- DATA SUPPLIED
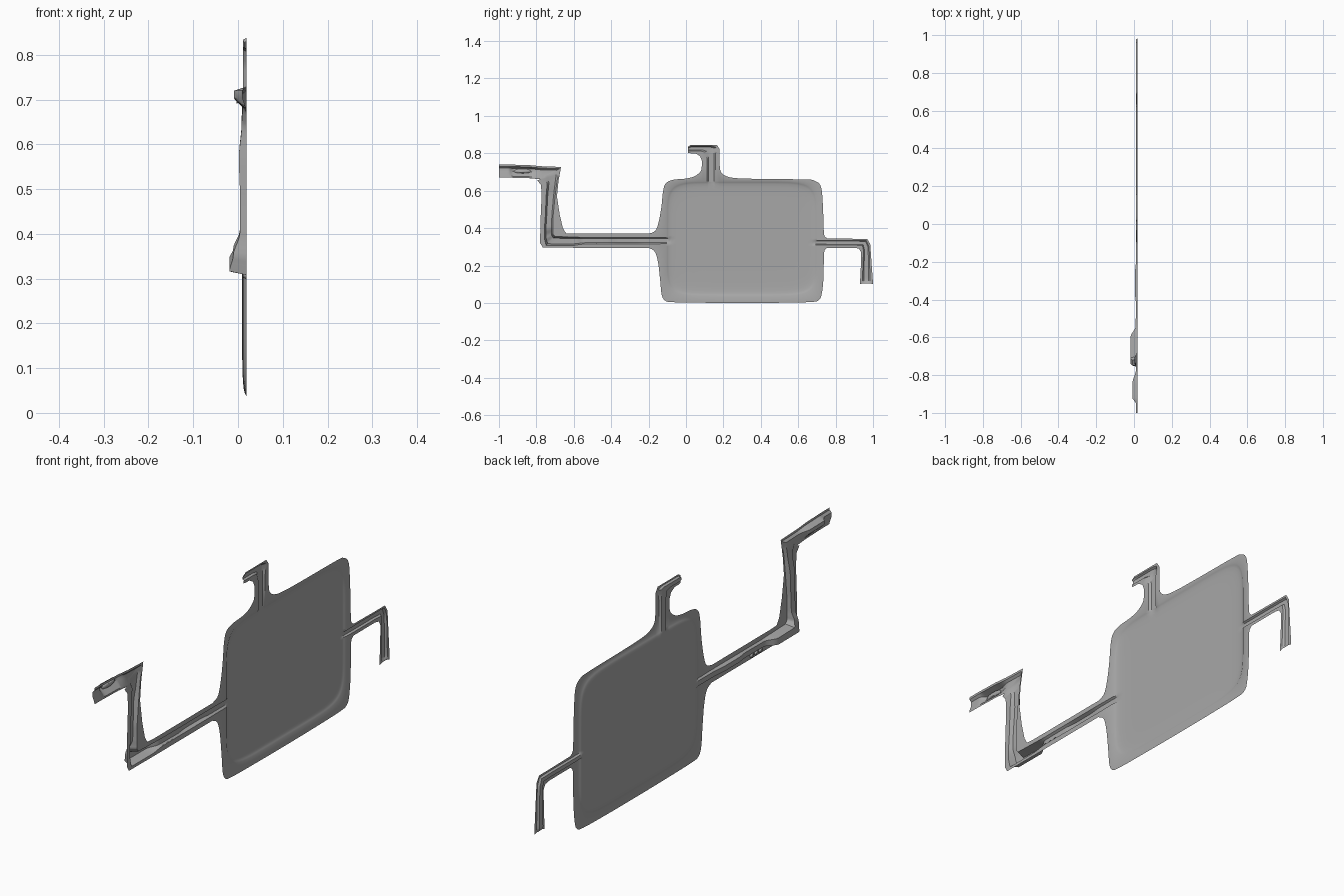
import bpy, bmesh, math
from mathutils import Vector

if "Cube" in bpy.data.objects:
    bpy.data.objects.remove(bpy.data.objects["Cube"])

BASE = 0.019  # x of the flat flange sheet

metal = bpy.data.materials.new("dark_grey")
metal.diffuse_color = (0.39, 0.39, 0.39, 1)
metal.use_nodes = True
metal.node_tree.nodes["Principled BSDF"].inputs["Base Color"].default_value = metal.diffuse_color


def make_sheet(name, rows, closed=False, cap=False):
    """Skin a grid of point rows into a single smooth pressed sheet."""
    bm = bmesh.new()
    grid = [[bm.verts.new(p) for p in r] for r in rows]
    n = len(rows[0])
    for r0, r1 in zip(grid, grid[1:]):
        for i in range(n if closed else n - 1):
            j = (i + 1) % n
            bm.faces.new((r0[i], r0[j], r1[j], r1[i]))
    if cap:
        bm.faces.new(grid[-1])
    bmesh.ops.recalc_face_normals(bm, faces=bm.faces)
    bm.normal_update()
    if sum(f.normal.x * f.calc_area() for f in bm.faces) < 0:
        bmesh.ops.reverse_faces(bm, faces=bm.faces)
    me = bpy.data.meshes.new(name)
    bm.to_mesh(me)
    bm.free()
    me.materials.append(metal)
    ob = bpy.data.objects.new(name, me)
    bpy.context.collection.objects.link(ob)
    bpy.ops.object.select_all(action='DESELECT')
    ob.select_set(True)
    bpy.context.view_layer.objects.active = ob
    bpy.ops.object.shade_smooth_by_angle(angle=math.radians(40))
    return ob


def section(A, B, a, b, x, end=.82):
    """Arm cross-section: flange edge, rib foot, rib top, rib foot, flange edge."""
    A, B, a, b = (Vector(v) for v in (A, B, a, b))
    pts = [(A, BASE), (a, BASE), (a.lerp(b, .18), x), (a.lerp(b, end), x), (b, BASE), (B, BASE)]
    return [(h, p.x, p.y) for p, h in pts]


def arm(name, sections, steps=5):
    """Loft sections with the rib height easing between them."""
    rows = []
    for s0, s1 in zip(sections, sections[1:]):
        for k in range(steps):
            t = k / steps
            e = t * t * (3 - 2 * t)
            rows.append([(p[0] + (q[0] - p[0]) * e, p[1] + (q[1] - p[1]) * t, p[2] + (q[2] - p[2]) * t)
                         for p, q in zip(s0, s1)])
    make_sheet(name, rows + [sections[-1]])


def smooth(pts, steps=5):
    """Catmull-Rom curve through points in the yz plane."""
    P = [Vector(p) for p in pts]
    P = [P[0] * 2 - P[1]] + P + [P[-1] * 2 - P[-2]]
    out = []
    for i in range(1, len(P) - 2):
        p0, p1, p2, p3 = P[i - 1:i + 3]
        for k in range(steps):
            t = k / steps
            q = .5 * (2 * p1 + (p2 - p0) * t + (2 * p0 - 5 * p1 + 4 * p2 - p3) * t * t
                      + (3 * p1 - p0 - 3 * p2 + p3) * t ** 3)
            out.append((BASE, q.x, q.y))
    return out


# Left arm: horizontal run, tall riser, upper hand
left = [section((y, .37), (y, .295), (y, .35), (y, .316), x)
        for y, x in ((-.20, .010), (-.27, .004), (-.36, .004), (-.42, .01), (-.54, .009))]
left += [section(*s) for s in (
    ((-.60, .37), (-.60, .295), (-.60, .352), (-.60, .308), -.019),
    ((-.64, .372), (-.765, .296), (-.70, .355), (-.748, .308), -.019),
    ((-.65, .385), (-.78, .32), (-.712, .37), (-.757, .345), -.011),
    ((-.658, .40), (-.779, .39), (-.71, .41), (-.757, .40), .004),
    ((-.675, .47), (-.777, .46), (-.71, .47), (-.752, .465), .005),
    ((-.69, .57), (-.772, .57), (-.70, .57), (-.748, .57), .002),
    ((-.682, .65), (-.775, .63), (-.69, .65), (-.742, .64), .008),
    ((-.668, .727), (-.795, .655), (-.676, .718), (-.758, .67), .01))]
left += [section((y, z + .07), (y, z), (y, z + .06), (y, z + .008), x, .5)
         for y, z, x in ((-.775, .661, .01), (-.84, .667, -.008), (-.92, .669, -.009),
                         (-.95, .67, .01), (-1, .67, .01))]
arm("left_arm", left)

# Top tab: short neck and a hook bar pointing left
top = [section(*s) for s in (
    ((.085, .735), (.18, .735), (.113, .735), (.157, .735), .011),
    ((.085, .76), (.18, .79), (.113, .77), (.157, .785), .011),
    ((.075, .785), (.18, .822), (.10, .807), (.163, .832), .011),
    ((.05, .80), (.165, .845), (.08, .812), (.14, .838), .011),
    ((.025, .80), (.025, .845), (.025, .812), (.025, .838), .011),
    ((.01, .803), (.01, .835), (.012, .814), (.012, .83), .014))]
arm("top_hook", top)

# Right arm: short run and hanging leg
right = [section(*s) for s in (
    ((.755, .345), (.755, .295), (.755, .335), (.755, .309), .011),
    ((.90, .343), (.90, .295), (.90, .335), (.90, .309), .011),
    ((.968, .343), (.925, .29), (.964, .334), (.943, .307), .011),
    ((.985, .315), (.937, .27), (.979, .30), (.949, .28), .011),
    ((.993, .20), (.935, .20), (.982, .20), (.946, .20), .011),
    ((.999, .118), (.931, .118), (.984, .12), (.943, .12), .011),
    ((1.0, .10), (.93, .10), (.982, .105), (.945, .105), BASE - .001))]
arm("right_arm", right)

# Pan outline, with flared fillets running into the three arms
arc_a = [(-.20, .37), (-.165, .385), (-.147, .43), (-.132, .51), (-.122, .6), (-.107, .64),
         (-.07, .658), (0, .665), (.045, .677), (.078, .703), (.085, .735)]
arc_b = [(.18, .735), (.187, .70), (.215, .678), (.27, .667), (.4, .663), (.64, .66),
         (.69, .652), (.722, .62), (.732, .52), (.736, .40), (.74, .36), (.755, .345)]
arc_c = [(.755, .295), (.741, .28), (.737, .24), (.735, .13), (.725, .045), (.71, .016),
         (.67, .005), (.5, .001), (.3, 0), (.1, .001), (-.07, .004), (-.112, .013), (-.13, .045),
         (-.138, .12), (-.15, .22), (-.168, .275), (-.20, .295)]
# the arm ends fill the three gaps, so the ribs run on into the pan
outer = (smooth(arc_a) + top[0] + smooth(arc_b)[1:] + right[0]
         + smooth(arc_c)[1:] + left[0][::-1][:-1])

CY, CZ, RY, RZ = .298, .344, .403, .307


def inner(inset, x):
    """Rounded-rectangle loop, reached by rays towards a small central core."""
    row = []
    for h, y, z in outer:
        core = Vector((min(max(y, .115), .48), min(max(z, .318), .345)))
        edge = Vector((y, z))
        lo, hi = 0.0, 1.0
        for _ in range(24):
            t = (lo + hi) / 2
            p = core.lerp(edge, t)
            f = abs((p.x - CY) / (RY - inset)) ** 7 + abs((p.y - CZ) / (RZ - inset)) ** 7
            lo, hi = (t, hi) if f < 1 else (lo, t)
        p = core.lerp(edge, lo)
        row.append((min(x, h) if inset < .03 else x, p.x, p.y))
    return row


rows = [outer, inner(0, BASE), inner(.006, .0155), inner(.015, .0130), inner(.03, .0113),
        inner(.05, .0102), inner(.08, .0095), inner(.11, .0093), inner(.2, .0093)]
make_sheet("pan", rows, closed=True, cap=True)


def blister(name, y, z, ry, rz, x0, x1):
    """Small oval pressed bump."""
    loops = []
    for k, x in ((1, x0), (.85, (x0 + x1) / 2), (.6, x1)):
        loops.append([(x, y + ry * k * math.cos(t * math.tau / 20), z + rz * k * math.sin(t * math.tau / 20))
                      for t in range(20)])
    make_sheet(name, loops, closed=True, cap=True)


# Pressed details: notches under the left arm, oval pocket in the upper hand
for i, y in enumerate((-.47, -.50, -.53)):
    blister(f"arm_notch_{i + 1}", y, .309, .011, .01, BASE, .011)
blister("hand_pocket", -.875, .704, .045, .013, -.003, .004)
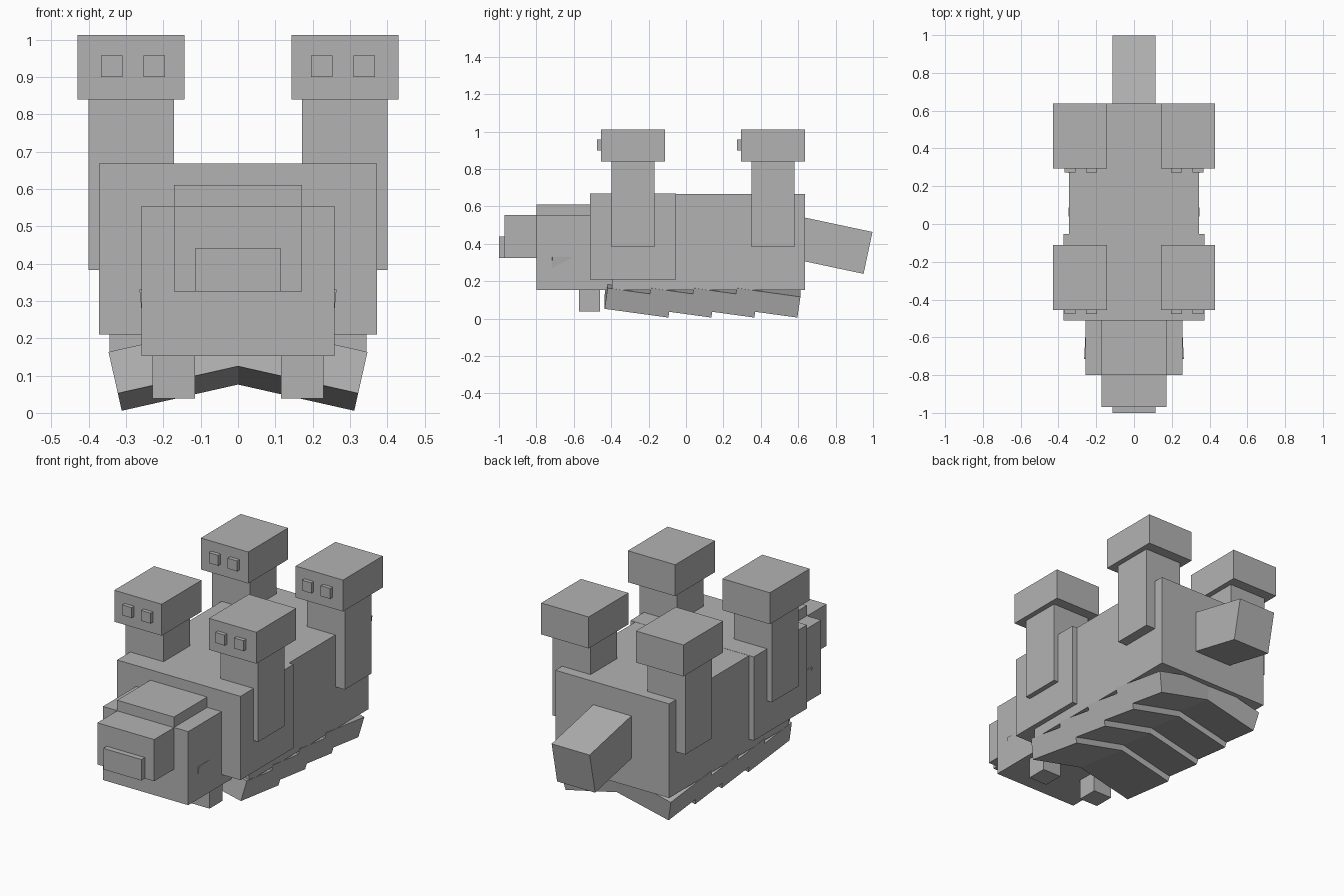
import bpy, bmesh, math
from mathutils import Matrix, Vector

cube = bpy.data.objects.get("Cube")
if cube:
    bpy.data.objects.remove(cube, do_unlink=True)

grey = bpy.data.materials.new("plain grey")
grey.use_nodes = True
COLOUR = (0.45, 0.45, 0.45, 1)
grey.diffuse_color = COLOUR
grey.node_tree.nodes["Principled BSDF"].inputs["Base Color"].default_value = COLOUR


def box(name, x, y, z, mirror=False, matrix=Matrix()):
    """Box spanning the x, y, z ranges, then moved by matrix, optionally mirrored across x."""
    ranges = (x, y, z)
    size = [b - a for a, b in ranges]
    centre = Vector([(a + b) / 2 for a, b in ranges])
    bm = bmesh.new()
    bmesh.ops.create_cube(bm, size=1, matrix=matrix @ Matrix.Translation(centre) @ Matrix.Diagonal((*size, 1)))
    mesh = bpy.data.meshes.new(name)
    bm.to_mesh(mesh)
    bm.free()
    mesh.materials.append(grey)
    obj = bpy.data.objects.new(name, mesh)
    bpy.context.collection.objects.link(obj)
    if mirror:
        mod = obj.modifiers.new("mirror", 'MIRROR')
        mod.use_mirror_merge = False
    return obj


def rot(degrees, axis):
    return Matrix.Rotation(math.radians(degrees), 4, axis)


# Body and the wider collar around its front
box("body", (-0.344, 0.344), (-0.396, 0.637), (0.152, 0.667))
box("collar", (-0.373, 0.373), (-0.512, -0.053), (0.21, 0.668))

# Head with brow, snout and nose
box("head", (-0.258, 0.258), (-0.799, -0.39), (0.152, 0.554))
box("brow", (-0.172, 0.172), (-0.799, -0.50), (0.55, 0.611))
box("snout", (-0.172, 0.172), (-0.97, -0.79), (0.325, 0.553))
box("nose", (-0.115, 0.115), (-1.0, -0.96), (0.325, 0.44))

# Sunken cheek blocks whose upper front corners just break the head sides
cheek = Matrix.Translation((0.264, -0.715, 0.33)) @ rot(3, 'Z') @ rot(5.7, 'Y')
box("cheek", (-0.115, 0), (0, 0.115), (-0.115, 0), True, cheek)

# Small front feet
box("front_foot", (0.115, 0.229), (-0.573, -0.459), (0.039, 0.16), True)

# Tail dropping away from the rear
tail = Matrix.Translation((0, 0.637, 0.54)) @ rot(-12, 'X')
box("tail", (-0.115, 0.115), (-0.09, 0.368), (-0.229, 0), False, tail)

# Towers with hooded tops and raised eyes, front pair and rear pair
for label, y in (("front", -0.455), ("rear", 0.293)):
    box(label + "_neck", (0.172, 0.401), (y + 0.057, y + 0.286), (0.383, 0.85), True)
    box(label + "_tower_head", (0.143, 0.43), (y, y + 0.344), (0.84, 1.012), True)
    for side, x in (("inner", 0.196), ("outer", 0.31)):
        box(f"{label}_{side}_eye", (x, x + 0.057), (y - 0.021, y + 0.02), (0.9, 0.957), True)

# Overlapping belly plates, each a shallow ridge sloping down to the rear
for i in range(4):
    plate = Matrix.Translation((0, -0.435 + 0.23 * i, 0.125)) @ rot(12.7, 'Y') @ rot(-8, 'X')
    box(f"belly_plate_{i + 1}", (-0.012, 0.33), (0, 0.344), (0, 0.1147), True, plate)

- EXERCISE PROMPT
The answer should be a single number: how many lines in the entries contain "False".

- ANSWER SPACE
4